Starting at the first line of the material below, retype each line exactly until you reach the line with "c, s = math.cos(t), math.sin(t)", which is also included; pictures stay out.

START Available data

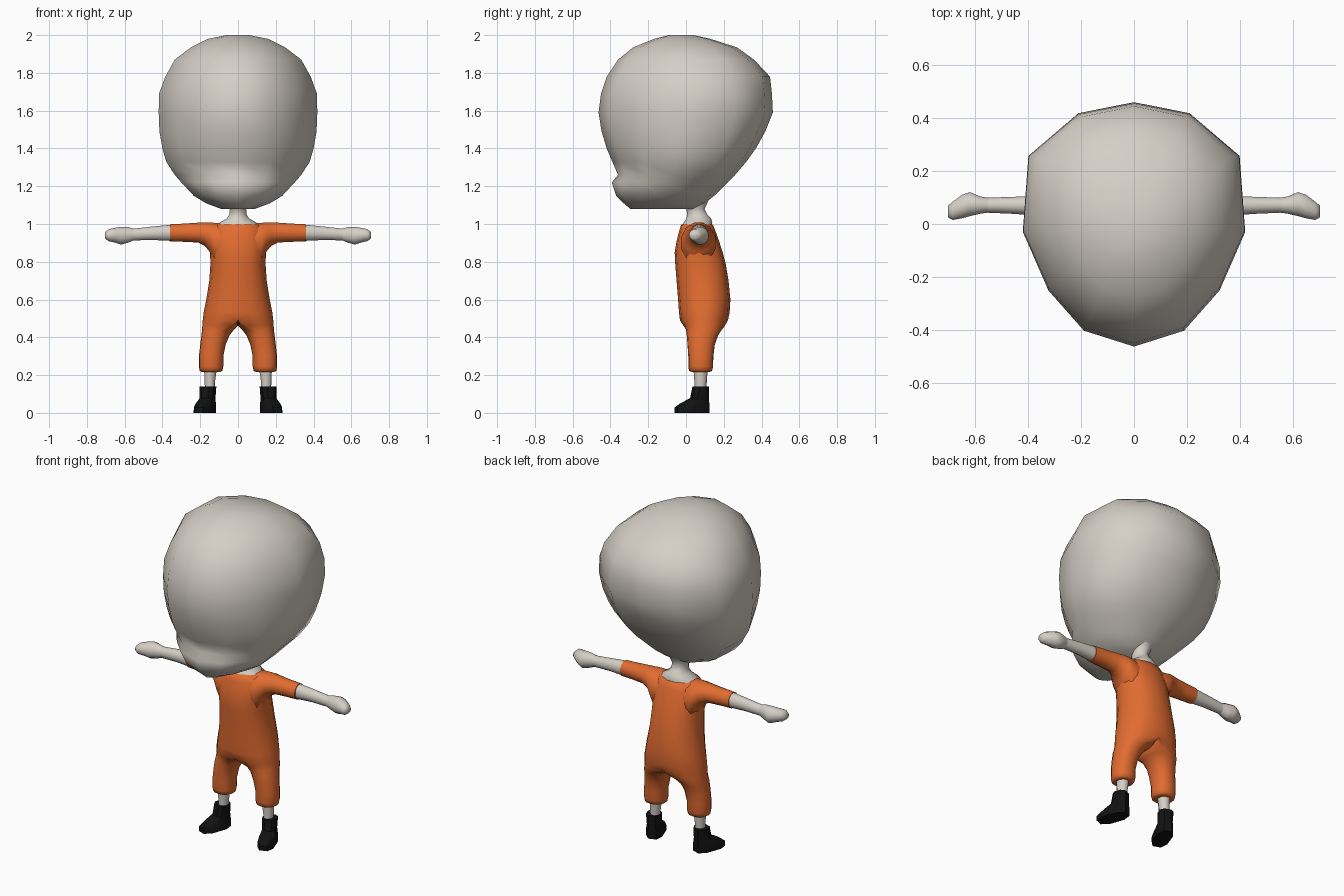
import bpy, bmesh, math
from mathutils import Matrix, Vector

if "Cube" in bpy.data.objects:
    bpy.data.objects.remove(bpy.data.objects["Cube"])


def material(name, rgb):
    m = bpy.data.materials.new(name)
    m.diffuse_color = (*rgb, 1)
    m.use_nodes = True
    m.node_tree.nodes["Principled BSDF"].inputs["Base Color"].default_value = m.diffuse_color
    return m


SKIN = material("warm_grey_skin", (0.66, 0.62, 0.56))
ORANGE = material("orange_cloth", (0.76, 0.15, 0.03))
BLACK = material("black_leather", (0.006, 0.006, 0.006))


def loft(name, rings, mat, mirror=False, caps=True, angle=60, drop_centre=False):
    """Bridge equal-sized rings of points into one surface."""
    bm = bmesh.new()
    rows = [[bm.verts.new(p) for p in r] for r in rings]
    n = len(rows[0])
    for a, b in zip(rows, rows[1:]):
        for i in range(n):
            j = (i + 1) % n
            quad = (a[i], a[j], b[j], b[i])
            if drop_centre and all(abs(v.co.x) < 1e-5 for v in quad):
                continue
            bm.faces.new(quad)
    if caps:
        bm.faces.new(rows[0])
        bm.faces.new(rows[-1])
    if mirror:
        copy = bmesh.ops.duplicate(bm, geom=bm.verts[:] + bm.edges[:] + bm.faces[:])["geom"]
        for v in copy:
            if isinstance(v, bmesh.types.BMVert):
                v.co.x = -v.co.x
    bmesh.ops.remove_doubles(bm, verts=bm.verts, dist=0.0005)
    bmesh.ops.recalc_face_normals(bm, faces=bm.faces)
    me = bpy.data.meshes.new(name)
    bm.to_mesh(me)
    bm.free()
    me.materials.append(mat)
    ob = bpy.data.objects.new(name, me)
    bpy.context.collection.objects.link(ob)
    bpy.ops.object.select_all(action='DESELECT')
    ob.select_set(True)
    bpy.context.view_layer.objects.active = ob
    bpy.ops.object.shade_smooth_by_angle(angle=math.radians(angle))
    return ob


def oval(u0, u1, v0, v1, n=12, power=1.0):
    """Oval through the given bounds; power below 1 makes it boxier."""
    pts = []
    for k in range(n):
        t = 2 * math.pi * (k + 0.5) / n
        c, s = math.cos(t), math.sin(t)
        pts.append(((u0 + u1) / 2 + (u1 - u0) / 2 * math.copysign(abs(c) ** power, c),
                    (v0 + v1) / 2 + (v1 - v0) / 2 * math.copysign(abs(s) ** power, s)))
    return pts


# Head: tapered face, broad back, small muzzle
HALF = [(0, 0), (.45, .065), (.77, .23), (1, .47), (.95, .78), (.5, .955), (0, 1)]
OUTLINE = HALF + [(-x, t) for x, t in HALF[-2:0:-1]]
head_levels = [  # height, front, back, half width
    (2.0, -.09, .04, .06), (1.98, -.17, .13, .16), (1.935, -.28, .27, .25),
    (1.87, -.36, .36, .335), (1.78, -.42, .445, .385), (1.69, -.45, .455, .418),
    (1.59, -.463, .46, .42), (1.49, -.447, .42, .416), (1.40, -.42, .37, .40),
    (1.33, -.39, .32, .38), (1.26, -.36, .26, .335), (1.22, -.393, .22, .30),
    (1.15, -.37, .15, .235), (1.11, -.33, .10, .17), (1.08, -.295, .05, .09)]
loft("head", [[(w * x, f + (b - f) * t, z) for x, t in OUTLINE]
              for z, f, b, w in head_levels], SKIN, angle=70)

# Neck spreading into the collar
neck_levels = [(.985, .115, -.025, .14), (1.008, .10, -.015, .142), (1.03, .06, 0, .135),
               (1.05, .047, .005, .115), (1.08, .045, 0, .10), (1.12, .06, -.035, .12),
               (1.16, .10, -.06, .14)]
loft("neck", [[(x, y, z) for x, y in oval(-w, w, f, b)] for z, w, f, b in neck_levels], SKIN)


# Jumpsuit body: each half runs from trouser cuff up to shoulder
def half_ring(z, x0, cx, x1, f, b):
    cy, ry = (f + b) / 2, (b - f) / 2
    pts = []
    for k in range(16):
        t = -math.pi / 2 + 2 * math.pi * k / 16
        c = math.cos(t)
        side = (x1 - cx) if k <= 8 else (cx - x0)
        if abs(c) < 1e-6:
            c = 0
        pts.append((cx + side * math.copysign(abs(c) ** .8, c), cy + ry * math.sin(t), z))
    return pts


suit_levels = [  # height, inner x, middle x, outer x, front, back
    (.217, .095, .143, .19, .03, .125), (.222, .083, .143, .203, .017, .138),
    (.245, .078, .143, .207, .012, .143), (.30, .078, .142, .207, .012, .145),
    (.36, .066, .13, .20, .008, .152), (.41, .045, .115, .194, .004, .17),
    (.44, .022, .09, .19, 0, .19), (.46, 0, .045, .189, -.012, .205),
    (.49, 0, 0, .187, -.032, .222), (.53, 0, 0, .182, -.037, .231),
    (.60, 0, 0, .168, -.042, .235), (.70, 0, 0, .152, -.05, .225),
    (.79, 0, 0, .146, -.057, .21), (.85, 0, 0, .148, -.06, .194),
    (.91, 0, 0, .15, -.05, .175), (.96, 0, 0, .14, -.037, .157),
    (.995, 0, 0, .12, -.026, .143), (1.005, 0, 0, .06, -.005, .12)]
loft("jumpsuit_body", [half_ring(*s) for s in suit_levels], ORANGE, mirror=True, drop_centre=True)


# Sleeves, forearms and hands lofted outward along x
def limb(name, levels, mat):
    loft(name, [[(x, y, z) for y, z in oval(f, b, lo, hi)] for x, f, b, lo, hi in levels],
         mat, mirror=True)


limb("sleeves", [(.07, -.03, .155, .78, 1.006), (.125, -.03, .16, .79, 1.01),
                 (.15, -.015, .15, .85, 1.011), (.175, .002, .137, .882, 1.011),
                 (.21, .012, .125, .9, 1.009), (.28, .018, .118, .904, 1.004),
                 (.36, .023, .113, .906, 1.0)], ORANGE)
limb("forearms", [(.34, .028, .109, .909, .997), (.37, .03, .108, .91, .996),
                  (.45, .037, .104, .914, .988), (.56, .042, .1, .912, .976)], SKIN)
limb("hands", [(.55, .042, .1, .914, .976), (.58, .038, .105, .9, .985),
               (.62, .028, .122, .889, .987), (.65, .02, .112, .9, .981),
               (.685, .014, .085, .908, .974), (.703, .025, .07, .922, .958)], SKIN)

# Bare shins between cuff and boot
shins = [(.12, .122, .176, .045, .108), (.16, .121, .178, .045, .11), (.25, .108, .182, .038, .116)]
loft("shins", [[(x, y, z) for x, y in oval(a, b, c, d, 10)] for z, a, b, c, d in shins],
     SKIN, mirror=True)

# Boots with the toes turned out
TURN = Matrix.Rotation(math.radians(20), 3, 'Z')
ANKLE = Vector((.158, .08, 0))
boots = [(0, .048, -.148, .043), (.028, .048, -.148, .045), (.05, .045, -.115, .043),
         (.078, .038, -.058, .04), (.14, .042, -.044, .04)]
loft("boots", [[ANKLE + TURN @ Vector((x, y, z)) for x, y in oval(-w, w, f, b, 8, .75)]
               for z, w, f, b in boots], BLACK, mirror=True, angle=40)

END Available data

**Solution to this exercise**
import bpy, bmesh, math
from mathutils import Matrix, Vector

if "Cube" in bpy.data.objects:
    bpy.data.objects.remove(bpy.data.objects["Cube"])


def material(name, rgb):
    m = bpy.data.materials.new(name)
    m.diffuse_color = (*rgb, 1)
    m.use_nodes = True
    m.node_tree.nodes["Principled BSDF"].inputs["Base Color"].default_value = m.diffuse_color
    return m


SKIN = material("warm_grey_skin", (0.66, 0.62, 0.56))
ORANGE = material("orange_cloth", (0.76, 0.15, 0.03))
BLACK = material("black_leather", (0.006, 0.006, 0.006))


def loft(name, rings, mat, mirror=False, caps=True, angle=60, drop_centre=False):
    """Bridge equal-sized rings of points into one surface."""
    bm = bmesh.new()
    rows = [[bm.verts.new(p) for p in r] for r in rings]
    n = len(rows[0])
    for a, b in zip(rows, rows[1:]):
        for i in range(n):
            j = (i + 1) % n
            quad = (a[i], a[j], b[j], b[i])
            if drop_centre and all(abs(v.co.x) < 1e-5 for v in quad):
                continue
            bm.faces.new(quad)
    if caps:
        bm.faces.new(rows[0])
        bm.faces.new(rows[-1])
    if mirror:
        copy = bmesh.ops.duplicate(bm, geom=bm.verts[:] + bm.edges[:] + bm.faces[:])["geom"]
        for v in copy:
            if isinstance(v, bmesh.types.BMVert):
                v.co.x = -v.co.x
    bmesh.ops.remove_doubles(bm, verts=bm.verts, dist=0.0005)
    bmesh.ops.recalc_face_normals(bm, faces=bm.faces)
    me = bpy.data.meshes.new(name)
    bm.to_mesh(me)
    bm.free()
    me.materials.append(mat)
    ob = bpy.data.objects.new(name, me)
    bpy.context.collection.objects.link(ob)
    bpy.ops.object.select_all(action='DESELECT')
    ob.select_set(True)
    bpy.context.view_layer.objects.active = ob
    bpy.ops.object.shade_smooth_by_angle(angle=math.radians(angle))
    return ob


def oval(u0, u1, v0, v1, n=12, power=1.0):
    """Oval through the given bounds; power below 1 makes it boxier."""
    pts = []
    for k in range(n):
        t = 2 * math.pi * (k + 0.5) / n
        c, s = math.cos(t), math.sin(t)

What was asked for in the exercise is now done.